**Assignment**
Print each line of the material again, keeping everything exact.

** Material supplied follows **

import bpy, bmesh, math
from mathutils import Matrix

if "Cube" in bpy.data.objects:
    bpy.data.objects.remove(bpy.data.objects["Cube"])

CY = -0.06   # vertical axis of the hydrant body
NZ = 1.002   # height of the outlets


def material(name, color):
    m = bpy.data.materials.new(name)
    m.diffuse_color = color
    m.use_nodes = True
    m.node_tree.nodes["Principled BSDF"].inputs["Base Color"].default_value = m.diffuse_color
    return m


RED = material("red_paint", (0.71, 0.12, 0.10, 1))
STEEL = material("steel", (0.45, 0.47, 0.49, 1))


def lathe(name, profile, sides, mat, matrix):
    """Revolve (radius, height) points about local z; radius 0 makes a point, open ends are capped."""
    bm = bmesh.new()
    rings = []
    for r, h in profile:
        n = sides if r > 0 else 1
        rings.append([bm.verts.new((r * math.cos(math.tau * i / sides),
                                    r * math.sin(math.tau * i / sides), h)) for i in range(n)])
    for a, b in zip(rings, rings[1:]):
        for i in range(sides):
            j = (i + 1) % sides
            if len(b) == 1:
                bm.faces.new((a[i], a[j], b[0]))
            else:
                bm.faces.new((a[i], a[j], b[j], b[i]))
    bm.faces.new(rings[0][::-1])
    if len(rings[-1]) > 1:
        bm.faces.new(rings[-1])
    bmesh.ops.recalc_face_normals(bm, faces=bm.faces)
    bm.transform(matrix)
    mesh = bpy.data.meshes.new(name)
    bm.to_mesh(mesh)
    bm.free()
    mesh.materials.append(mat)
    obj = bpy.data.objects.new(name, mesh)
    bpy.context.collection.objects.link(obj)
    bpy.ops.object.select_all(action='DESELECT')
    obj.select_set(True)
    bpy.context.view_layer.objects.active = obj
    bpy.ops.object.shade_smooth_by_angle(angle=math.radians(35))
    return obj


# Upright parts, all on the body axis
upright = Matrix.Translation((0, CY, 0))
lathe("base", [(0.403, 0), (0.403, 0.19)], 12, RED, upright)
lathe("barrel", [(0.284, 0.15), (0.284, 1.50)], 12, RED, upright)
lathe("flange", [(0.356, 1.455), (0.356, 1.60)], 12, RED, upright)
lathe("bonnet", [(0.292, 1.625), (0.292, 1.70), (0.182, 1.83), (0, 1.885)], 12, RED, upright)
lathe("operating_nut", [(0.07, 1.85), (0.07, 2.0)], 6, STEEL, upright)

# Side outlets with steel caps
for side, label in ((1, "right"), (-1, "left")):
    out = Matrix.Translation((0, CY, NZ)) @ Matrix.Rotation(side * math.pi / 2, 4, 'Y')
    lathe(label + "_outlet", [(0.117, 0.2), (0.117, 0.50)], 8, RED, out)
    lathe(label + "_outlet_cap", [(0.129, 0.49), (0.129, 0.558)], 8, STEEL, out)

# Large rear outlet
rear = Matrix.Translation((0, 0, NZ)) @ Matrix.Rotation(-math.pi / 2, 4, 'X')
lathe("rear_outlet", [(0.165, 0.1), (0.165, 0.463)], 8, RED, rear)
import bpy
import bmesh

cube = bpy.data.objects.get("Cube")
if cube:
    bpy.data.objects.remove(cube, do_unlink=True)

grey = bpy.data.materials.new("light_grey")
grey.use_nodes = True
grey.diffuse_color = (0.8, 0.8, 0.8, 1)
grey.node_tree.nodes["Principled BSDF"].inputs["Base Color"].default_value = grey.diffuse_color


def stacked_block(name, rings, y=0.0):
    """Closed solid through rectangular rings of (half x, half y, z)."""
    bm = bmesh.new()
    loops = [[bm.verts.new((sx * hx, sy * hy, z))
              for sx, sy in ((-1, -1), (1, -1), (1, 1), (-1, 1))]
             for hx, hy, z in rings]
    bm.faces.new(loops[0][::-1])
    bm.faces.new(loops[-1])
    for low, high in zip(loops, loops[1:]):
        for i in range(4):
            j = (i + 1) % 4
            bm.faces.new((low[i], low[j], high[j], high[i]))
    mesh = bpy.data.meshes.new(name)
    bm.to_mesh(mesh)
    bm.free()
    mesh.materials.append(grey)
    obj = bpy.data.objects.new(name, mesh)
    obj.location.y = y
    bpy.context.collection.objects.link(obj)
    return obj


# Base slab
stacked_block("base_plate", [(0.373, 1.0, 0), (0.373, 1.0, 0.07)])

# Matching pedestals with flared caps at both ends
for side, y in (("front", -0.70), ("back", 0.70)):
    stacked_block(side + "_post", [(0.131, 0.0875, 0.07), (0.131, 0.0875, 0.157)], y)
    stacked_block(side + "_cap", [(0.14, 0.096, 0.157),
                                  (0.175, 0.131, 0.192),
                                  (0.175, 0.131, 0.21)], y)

** End of Material supplied **

**Solved exercise**
import bpy, bmesh, math
from mathutils import Matrix

if "Cube" in bpy.data.objects:
    bpy.data.objects.remove(bpy.data.objects["Cube"])

CY = -0.06   # vertical axis of the hydrant body
NZ = 1.002   # height of the outlets


def material(name, color):
    m = bpy.data.materials.new(name)
    m.diffuse_color = color
    m.use_nodes = True
    m.node_tree.nodes["Principled BSDF"].inputs["Base Color"].default_value = m.diffuse_color
    return m


RED = material("red_paint", (0.71, 0.12, 0.10, 1))
STEEL = material("steel", (0.45, 0.47, 0.49, 1))


def lathe(name, profile, sides, mat, matrix):
    """Revolve (radius, height) points about local z; radius 0 makes a point, open ends are capped."""
    bm = bmesh.new()
    rings = []
    for r, h in profile:
        n = sides if r > 0 else 1
        rings.append([bm.verts.new((r * math.cos(math.tau * i / sides),
                                    r * math.sin(math.tau * i / sides), h)) for i in range(n)])
    for a, b in zip(rings, rings[1:]):
        for i in range(sides):
            j = (i + 1) % sides
            if len(b) == 1:
                bm.faces.new((a[i], a[j], b[0]))
            else:
                bm.faces.new((a[i], a[j], b[j], b[i]))
    bm.faces.new(rings[0][::-1])
    if len(rings[-1]) > 1:
        bm.faces.new(rings[-1])
    bmesh.ops.recalc_face_normals(bm, faces=bm.faces)
    bm.transform(matrix)
    mesh = bpy.data.meshes.new(name)
    bm.to_mesh(mesh)
    bm.free()
    mesh.materials.append(mat)
    obj = bpy.data.objects.new(name, mesh)
    bpy.context.collection.objects.link(obj)
    bpy.ops.object.select_all(action='DESELECT')
    obj.select_set(True)
    bpy.context.view_layer.objects.active = obj
    bpy.ops.object.shade_smooth_by_angle(angle=math.radians(35))
    return obj


# Upright parts, all on the body axis
upright = Matrix.Translation((0, CY, 0))
lathe("base", [(0.403, 0), (0.403, 0.19)], 12, RED, upright)
lathe("barrel", [(0.284, 0.15), (0.284, 1.50)], 12, RED, upright)
lathe("flange", [(0.356, 1.455), (0.356, 1.60)], 12, RED, upright)
lathe("bonnet", [(0.292, 1.625), (0.292, 1.70), (0.182, 1.83), (0, 1.885)], 12, RED, upright)
lathe("operating_nut", [(0.07, 1.85), (0.07, 2.0)], 6, STEEL, upright)

# Side outlets with steel caps
for side, label in ((1, "right"), (-1, "left")):
    out = Matrix.Translation((0, CY, NZ)) @ Matrix.Rotation(side * math.pi / 2, 4, 'Y')
    lathe(label + "_outlet", [(0.117, 0.2), (0.117, 0.50)], 8, RED, out)
    lathe(label + "_outlet_cap", [(0.129, 0.49), (0.129, 0.558)], 8, STEEL, out)

# Large rear outlet
rear = Matrix.Translation((0, 0, NZ)) @ Matrix.Rotation(-math.pi / 2, 4, 'X')
lathe("rear_outlet", [(0.165, 0.1), (0.165, 0.463)], 8, RED, rear)
import bpy
import bmesh

cube = bpy.data.objects.get("Cube")
if cube:
    bpy.data.objects.remove(cube, do_unlink=True)

grey = bpy.data.materials.new("light_grey")
grey.use_nodes = True
grey.diffuse_color = (0.8, 0.8, 0.8, 1)
grey.node_tree.nodes["Principled BSDF"].inputs["Base Color"].default_value = grey.diffuse_color


def stacked_block(name, rings, y=0.0):
    """Closed solid through rectangular rings of (half x, half y, z)."""
    bm = bmesh.new()
    loops = [[bm.verts.new((sx * hx, sy * hy, z))
              for sx, sy in ((-1, -1), (1, -1), (1, 1), (-1, 1))]
             for hx, hy, z in rings]
    bm.faces.new(loops[0][::-1])
    bm.faces.new(loops[-1])
    for low, high in zip(loops, loops[1:]):
        for i in range(4):
            j = (i + 1) % 4
            bm.faces.new((low[i], low[j], high[j], high[i]))
    mesh = bpy.data.meshes.new(name)
    bm.to_mesh(mesh)
    bm.free()
    mesh.materials.append(grey)
    obj = bpy.data.objects.new(name, mesh)
    obj.location.y = y
    bpy.context.collection.objects.link(obj)
    return obj


# Base slab
stacked_block("base_plate", [(0.373, 1.0, 0), (0.373, 1.0, 0.07)])

# Matching pedestals with flared caps at both ends
for side, y in (("front", -0.70), ("back", 0.70)):
    stacked_block(side + "_post", [(0.131, 0.0875, 0.07), (0.131, 0.0875, 0.157)], y)
    stacked_block(side + "_cap", [(0.14, 0.096, 0.157),
                                  (0.175, 0.131, 0.192),
                                  (0.175, 0.131, 0.21)], y)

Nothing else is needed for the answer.